Can’t find your issue?
Talk to us.
In grade three a friend told me, "I can't sleep over because my parents say your mom and dad are drunks." That was the moment it hit me: my family isn't normal.
I’ve always felt different from other people. I didn’t always know why I was different, or what I did that made me different — I still don’t realize it sometimes.
How can a boy expect to fill Dad’s shoes when he leaves?
I became a very quiet child, no longer the happy kid I used to be. I wanted answers. “Why did my mom leave me?” was all I could think about.
The American dream was lining up for us. We were living the life. But there was still this unhappiness, like a buzz in the background that never went away.
Whole days can pass by without any heart-felt communication with my kids whatsoever.
Alone with my thoughts in solitary confinement, my worst fear was never seeing my daughter again. I didn’t want to be the father that my father was to me.
I was different from most girls I knew. I wanted to be a boy.
Our son Samuel was diagnosed with Trisomy 18 at twenty weeks gestation. We were told that this made him incompatible with life. We were given the option, but chose not to terminate.
Our New Year’s resolution for 2015 was to get pregnant. That might sound like a simple thing to some, but for us it was a huge and intimidating goal. It would take a miracle.
“Your baby has not developed further.” This can’t be. It must be a mix-up. When would I wake up from this nightmare?
All I wanted was to be a dad and to give my daughter the love and fatherly attention I never received from my own.
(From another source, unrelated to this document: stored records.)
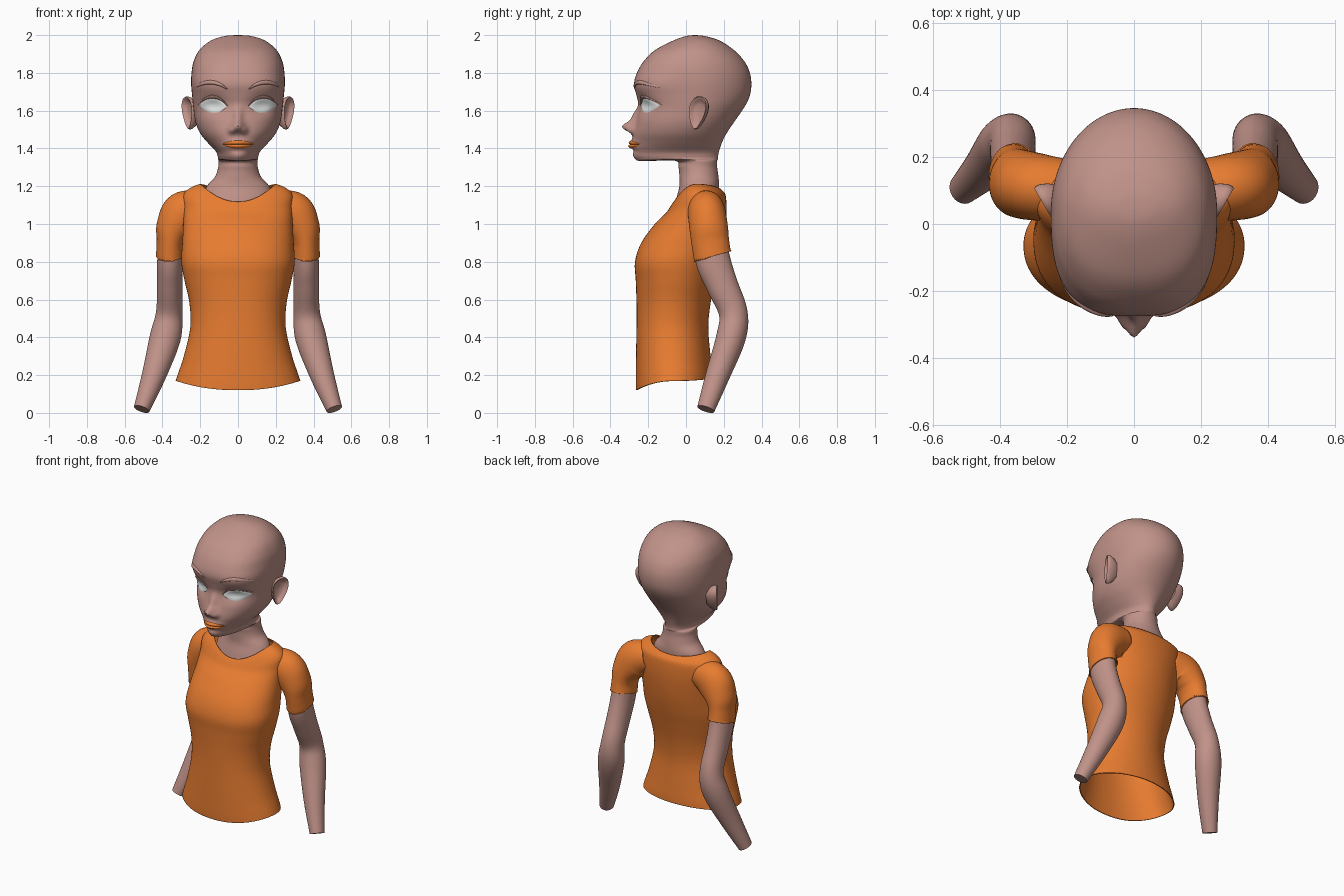
import bpy
import bmesh
from math import sin, cos, pi, exp, radians
from mathutils import Vector
from mathutils.bvhtree import BVHTree

default = bpy.data.objects.get("Cube")
if default:
    bpy.data.objects.remove(default)


def material(name, rgb):
    mat = bpy.data.materials.new(name)
    mat.use_nodes = True
    mat.diffuse_color = (*rgb, 1)
    mat.node_tree.nodes["Principled BSDF"].inputs["Base Color"].default_value = (*rgb, 1)
    return mat


SKIN = material("skin", (0.53, 0.29, 0.25))
ORANGE = material("orange", (0.8, 0.2, 0.03))
WHITE = material("eye_white", (0.8, 0.82, 0.82))


def smooth_rows(rows, steps):
    """Catmull-Rom interpolation of equal-length rows of numbers."""
    out = []
    for i in range(len(rows) - 1):
        a, b = rows[max(i - 1, 0)], rows[i]
        c, d = rows[i + 1], rows[min(i + 2, len(rows) - 1)]
        for k in range(steps):
            t = k / steps
            out.append([q + 0.5 * t * (r - p + t * (2 * p - 5 * q + 4 * r - s + t * (3 * (q - r) + s - p)))
                        for p, q, r, s in zip(a, b, c, d)])
    return out + [list(rows[-1])]


def grid_object(name, rings, mat, closed=True, cap=False, front=False):
    """Skin a list of point rings into one smooth object."""
    bm = bmesh.new()
    grid = [[bm.verts.new(p) for p in ring] for ring in rings]
    n = len(grid[0])
    for lower, upper in zip(grid, grid[1:]):
        for j in range(n if closed else n - 1):
            k = (j + 1) % n
            bm.faces.new((lower[j], lower[k], upper[k], upper[j]))
    if cap:
        bm.faces.new(grid[-1])
    bmesh.ops.remove_doubles(bm, verts=bm.verts[:], dist=0.00001)
    bmesh.ops.recalc_face_normals(bm, faces=bm.faces[:])
    bm.normal_update()
    if front and sum(f.normal.y for f in bm.faces) > 0:
        bmesh.ops.reverse_faces(bm, faces=bm.faces[:])
    mesh = bpy.data.meshes.new(name)
    bm.to_mesh(mesh)
    bm.free()
    mesh.materials.append(mat)
    mesh.shade_smooth()
    mesh.set_sharp_from_angle(angle=radians(50))
    obj = bpy.data.objects.new(name, mesh)
    bpy.context.collection.objects.link(obj)
    return obj


def body_rings(rows, steps, count):
    """Rows: side z, half width, front y, back y, front squareness, front and back z offsets."""
    rings = []
    for z, w, yf, yb, n, df, db in smooth_rows([r + (0,) * (7 - len(r)) for r in rows], steps):
        mid, depth, ring = (yf + yb) / 2, (yb - yf) / 2, []
        for j in range(count):
            c, s = cos(2 * pi * j / count), sin(2 * pi * j / count)
            e = 2 / n if s < 0 else 1
            x = abs(c) ** e * (w if c > 0 else -w)
            y = mid + abs(s) ** e * (depth if s > 0 else -depth)
            ring.append(Vector((x, y, z + s * s * (df if s < 0 else db))))
        rings.append(ring)
    return rings


def tube_rings(rows, steps, count, side):
    """Rows: centre x, y, z, then the radius across and the radius front to back."""
    rows = smooth_rows(rows, steps)
    points = [Vector(r[:3]) for r in rows]
    rings = []
    for i, p in enumerate(points):
        t = (points[min(i + 1, len(points) - 1)] - points[max(i - 1, 0)]).normalized()
        b = (Vector((0, 1, 0)) - t * t.y).normalized()
        a = b.cross(t)
        ring = []
        for j in range(count):
            ang = 2 * pi * j / count
            q = p + a * rows[i][3] * cos(ang) + b * rows[i][4] * sin(ang)
            ring.append((q.x * side, q.y, q.z))
        rings.append(ring)
    return rings


# Head and neck in one loft
HEAD = [
    (1.05, .19, -.07, .16, 2), (1.14, .185, -.05, .17, 2), (1.2, .165, -.035, .175, 2),
    (1.25, .122, -.035, .172, 2), (1.3, .105, -.04, .165, 2), (1.335, .104, -.06, .165, 2),
    (1.345, .106, -.235, .17, 1.8, -.012), (1.36, .108, -.272, .17, 1.8, -.012),
    (1.385, .118, -.283, .175, 1.8, -.008), (1.43, .16, -.283, .19, 1.9),
    (1.48, .2, -.28, .215, 2), (1.54, .225, -.265, .255, 2.2), (1.62, .237, -.25, .31, 2.4),
    (1.68, .243, -.262, .338, 2.6), (1.74, .248, -.275, .346, 2.8), (1.8, .246, -.26, .338, 2.6),
    (1.86, .235, -.225, .31, 2.5), (1.92, .205, -.165, .255, 2.3), (1.97, .145, -.07, .18, 2),
    (1.995, .07, 0, .1, 2), (2, 0, .045, .045, 2),
]
# Face modelling: x, z, x spread, z spread, push along y
BUMPS = [
    (.125, 1.63, .06, .045, .026), (-.125, 1.63, .06, .045, .026),       # eye sockets
    (0, 1.515, .032, .028, -.062), (0, 1.57, .024, .045, -.026),         # nose
    (.034, 1.495, .018, .018, -.022), (-.034, 1.495, .018, .018, -.022), # nostrils
    (0, 1.42, .06, .022, -.018), (0, 1.422, .06, .006, .006),            # mouth
    (0, 1.388, .05, .012, .008),                                         # lip hollow
]
head_rings = body_rings(HEAD, 6, 192)
for ring in head_rings:
    for p in ring[len(ring) // 2:]:
        if p.z > 1.345 and p.y < 0:
            p.y += sum(a * exp(-((p.x - cx) / sx) ** 2 - ((p.z - cz) / sz) ** 2)
                       for cx, cz, sx, sz, a in BUMPS)
head = grid_object("head_and_neck", head_rings, SKIN)
surface = BVHTree.FromPolygons([v.co for v in head.data.vertices],
                               [p.vertices[:] for p in head.data.polygons])


def face_patch(name, side, x0, x1, middle, half, raise_by, mat):
    """Thin plate following the face, with rounded edges."""
    columns = []
    for i in range(25):
        u = i / 24
        x = side * (x0 + (x1 - x0) * u)
        column = []
        for j in range(9):
            v = j / 4 - 1
            z = middle(u) + half(u) * v
            hit = surface.ray_cast(Vector((x, -1, z)), Vector((0, 1, 0)))[0]
            y = hit.y if hit else -0.1
            lift = raise_by * (max(0, 1 - v * v) * max(0, sin(pi * u))) ** 0.4
            column.append((x, y - lift - 0.001, z))
        columns.append(column)
    grid_object(name, columns, mat, closed=False, front=True)


def arch(u, power=1):
    return max(0, sin(pi * u)) ** power


# Shirt body, open at the neck and at the hem
SHIRT = [
    (.17, .33, -.265, .14, 2.2, -.05, .01), (.21, .317, -.266, .138, 2.2, -.045, .01),
    (.3, .287, -.265, .13, 2.2, -.02), (.45, .253, -.262, .118, 2.2), (.58, .257, -.262, .13, 2.2),
    (.7, .283, -.266, .155, 2.3), (.8, .3, -.27, .18, 2.4), (.9, .295, -.237, .2, 2.3),
    (1, .29, -.165, .212, 2.2), (1.08, .29, -.105, .215, 2.2, -.02), (1.15, .29, -.085, .21, 2, -.06),
    (1.19, .255, -.075, .195, 2, -.085, -.015), (1.213, .2, -.065, .18, 2, -.095, -.025),
]
shirt = grid_object("shirt_body", body_rings(SHIRT, 5, 96), ORANGE)

SLEEVE = [
    (.19, .1, 1.09, .09, .09), (.285, .11, 1.055, .118, .1), (.34, .12, .98, .095, .102),
    (.357, .128, .91, .074, .1), (.36, .137, .85, .073, .1), (.36, .141, .832, .074, .102),
]
ARM = [
    (.35, .122, 1, .06, .08), (.36, .14, .82, .067, .092), (.362, .19, .68, .067, .084),
    (.364, .25, .53, .07, .076), (.385, .238, .4, .082, .078), (.445, .168, .2, .064, .064),
    (.51, .105, .02, .043, .047),
]
# Ear rings: size and height above the ear plane
EAR = [(.5, -.05), (.8, -.03), (.97, -.008), (1, .006), (.95, .014), (.86, .012),
       (.74, -.002), (.5, -.01), (0, -.012)]

sleeves = []
for side, tag in ((1, "left"), (-1, "right")):
    sleeves.append(grid_object(tag + "_sleeve", tube_rings(SLEEVE, 6, 40, side), ORANGE))
    grid_object(tag + "_arm", tube_rings(ARM, 6, 40, side), SKIN, cap=True)

    # Ear: teardrop dish flaring out towards the back
    back, out = Vector((.5, .86, 0)), Vector((.86, -.5, 0))
    ear = []
    for size, height in EAR:
        ring = []
        for j in range(40):
            ang = 2 * pi * j / 40
            v = sin(ang)
            u = cos(ang) * (.052 + .018 * v) + .014 * v
            p = Vector((.258, .065, 1.588)) + back * u * size + out * height
            ring.append((p.x * side, p.y, p.z + .088 * v * size))
        ear.append(ring)
    grid_object(tag + "_ear", ear, SKIN)

    # Eye, upper lid and brow
    face_patch(tag + "_eye", side, .06, .203, lambda u: 1.622 + .006 * u + .003 * arch(u),
               lambda u: .001 + .038 * arch(u, .75), .008, WHITE)
    face_patch(tag + "_eyelid", side, .055, .212, lambda u: 1.625 + .006 * u + .045 * arch(u, .75),
               lambda u: .002 + .007 * arch(u), .0095, SKIN)
    face_patch(tag + "_brow", side, .055, .228, lambda u: 1.712 + .01 * u + .033 * arch(u, .8),
               lambda u: .002 + .009 * arch(u, .6), .0095, SKIN)

# Lips
face_patch("upper_lip", 1, -.083, .083, lambda u: 1.424 + .008 * arch(u),
           lambda u: .001 + .009 * arch(u, .7), .006, ORANGE)
face_patch("lower_lip", 1, -.078, .078, lambda u: 1.42 - .01 * arch(u),
           lambda u: .001 + .01 * arch(u, .7), .007, ORANGE)

# Cloth thickness
for cloth in [shirt] + sleeves:
    mod = cloth.modifiers.new("cloth", "SOLIDIFY")
    mod.thickness = 0.006
    mod.offset = -1
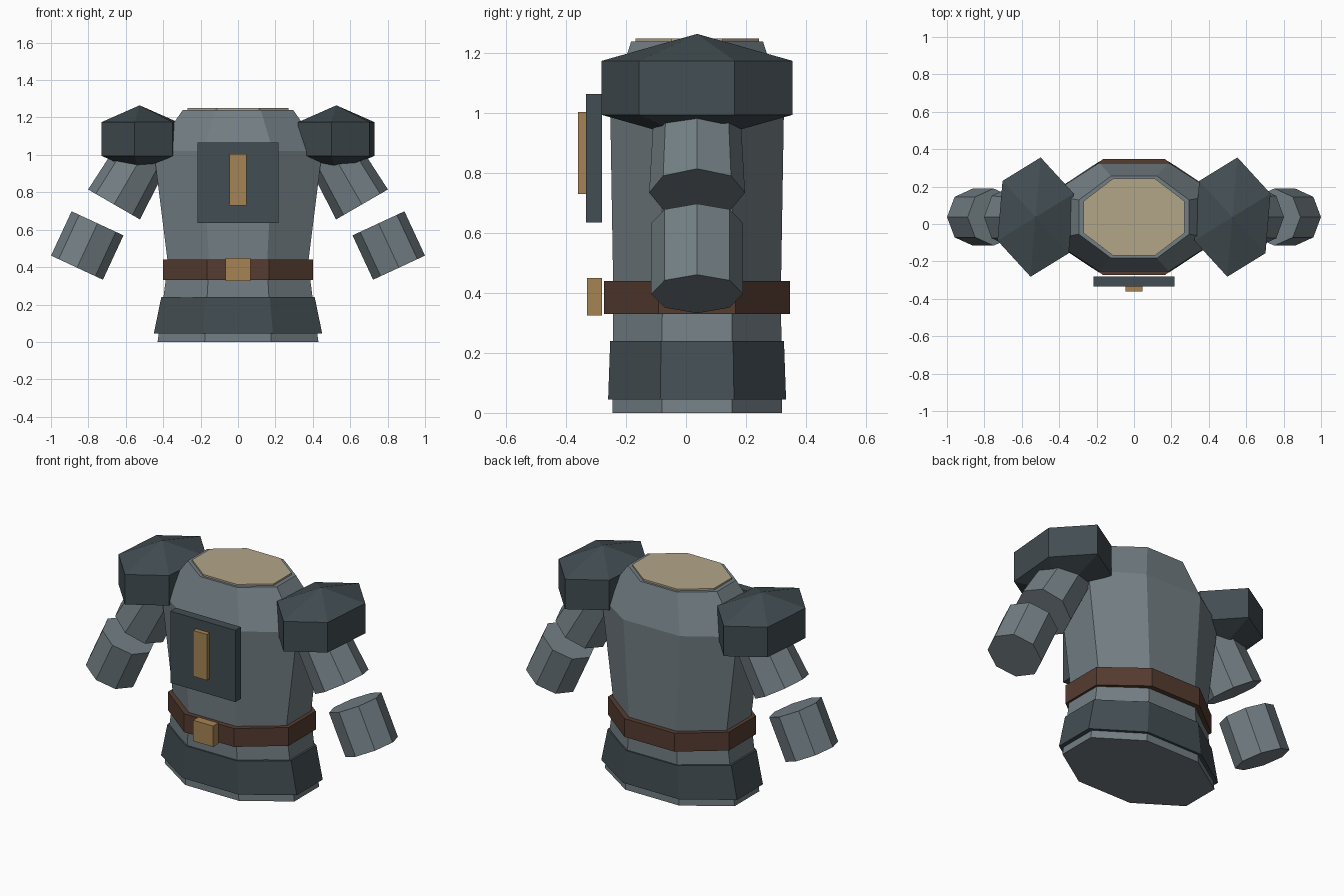
import bpy, bmesh, math
from mathutils import Vector, Matrix

if "Cube" in bpy.data.objects:
    bpy.data.objects.remove(bpy.data.objects["Cube"])

CY = 0.037  # depth centre of the body


def material(name, rgb):
    m = bpy.data.materials.new(name)
    m.diffuse_color = (*rgb, 1)
    m.use_nodes = True
    m.node_tree.nodes["Principled BSDF"].inputs["Base Color"].default_value = m.diffuse_color
    return m


CLOTH = material("grey_cloth", (0.17, 0.21, 0.23))
PLATE = material("dark_plate", (0.055, 0.075, 0.085))
LEATHER = material("brown_leather", (0.09, 0.045, 0.03))
BRASS = material("brass", (0.38, 0.23, 0.09))
LINING = material("tan_lining", (0.45, 0.38, 0.25))


def finish(bm, name, mat):
    bmesh.ops.recalc_face_normals(bm, faces=bm.faces[:])
    me = bpy.data.meshes.new(name)
    bm.to_mesh(me)
    bm.free()
    me.materials.append(mat)
    ob = bpy.data.objects.new(name, me)
    bpy.context.collection.objects.link(ob)
    return ob


def loft(name, sections, mat):
    """Stacked eight-sided rings: (z, half width, half depth)."""
    bm = bmesh.new()
    k = 1 / math.cos(math.pi / 8)
    rings = []
    for z, hx, hy in sections:
        angles = [math.pi / 8 + i * math.pi / 4 for i in range(8)]
        rings.append([bm.verts.new((hx * k * math.cos(a), CY + hy * k * math.sin(a), z))
                      for a in angles])
    for lo, hi in zip(rings, rings[1:]):
        for i in range(8):
            j = (i + 1) % 8
            bm.faces.new((lo[i], lo[j], hi[j], hi[i]))
    bm.faces.new(rings[0])
    bm.faces.new(rings[-1])
    return finish(bm, name, mat)


def box(name, lo, hi, mat):
    lo, hi = Vector(lo), Vector(hi)
    bm = bmesh.new()
    bmesh.ops.create_cube(bm, size=1, matrix=Matrix.Translation((lo + hi) / 2)
                          @ Matrix.Diagonal((*(hi - lo), 1)))
    return finish(bm, name, mat)


def limb(name, low, high, r_low, r_high):
    """Eight-sided sleeve between two points, one edge facing front."""
    low, high = Vector(low), Vector(high)
    axis = high - low
    rot = Matrix.Rotation(math.atan2(axis.x, axis.z), 4, 'Y')
    bm = bmesh.new()
    bmesh.ops.create_cone(bm, cap_ends=True, segments=8, radius1=r_low, radius2=r_high,
                          depth=axis.length,
                          matrix=Matrix.Translation((low + high) / 2) @ rot)
    return finish(bm, name, CLOTH)


def shoulder_pad(name, x):
    bm = bmesh.new()
    bmesh.ops.create_uvsphere(bm, u_segments=6, v_segments=3, radius=1)
    rim = max(bm.verts, key=lambda v: v.co.x)
    turn = math.radians(23) - math.atan2(rim.co.y, rim.co.x)
    bm.transform(Matrix.Translation((x, CY, 1.085))
                 @ Matrix.Diagonal((0.256, 0.371, 0.18, 1))
                 @ Matrix.Rotation(turn, 4, 'Z'))
    return finish(bm, name, PLATE)


# Body, hem, belt and neck
loft("torso", [(0, .43, .283), (.42, .375, .28), (1.02, .45, .29), (1.24, .295, .22)], CLOTH)
loft("hem_band", [(.045, .45, .297), (.24, .41, .29)], PLATE)
loft("belt", [(.33, .40, .31), (.44, .40, .31)], LEATHER)
loft("neck_lining", [(1.235, .27, .206), (1.25, .27, .206)], LINING)

# Front fittings
box("buckle", (-.066, -.33, .325), (.066, -.28, .45), BRASS)
box("chest_plate", (-.216, -.333, .635), (.216, -.28, 1.065), PLATE)
box("chest_bar", (-.045, -.36, .73), (.045, -.333, 1.005), BRASS)

# Arms and shoulder pads on both sides
for side, s in (("left", -1), ("right", 1)):
    limb(side + "_upper_sleeve", (s * .663, CY, .735), (s * .463, CY, 1.081), .16, .14)
    limb(side + "_forearm", (s * .861, CY, .397), (s * .751, CY, .634), .153, .153)
    shoulder_pad(side + "_shoulder_pad", s * .526)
Sometimes my reality was working two jobs to make ends meet while I was raising my girls. I wasn’t sure I was going to make it, and my ex told me he didn’t think I would.
There are days when I have a pity party for myself, when I mourn because I can’t have just one normal day.
Three years ago, my husband breathed his last breath. Then began the most difficult journey I’ve ever experienced: life without him.
Let it snow! Bundle up and head outside to play with the children in your life.
Many of us live faraway from our families. But the digital age makes it easier to stay close.
Is your view of the holidays with relatives an unrealistic one? Commercials and songs can portray a fantasy no family can meet.
To constantly bear witness to the ravages of the disease, knowing you are powerless to stop it, is a huge burden. We want and need to do something to help them, but don’t know where to start.
It’s not so much what are you having for dinner as what is your family doing for dinner?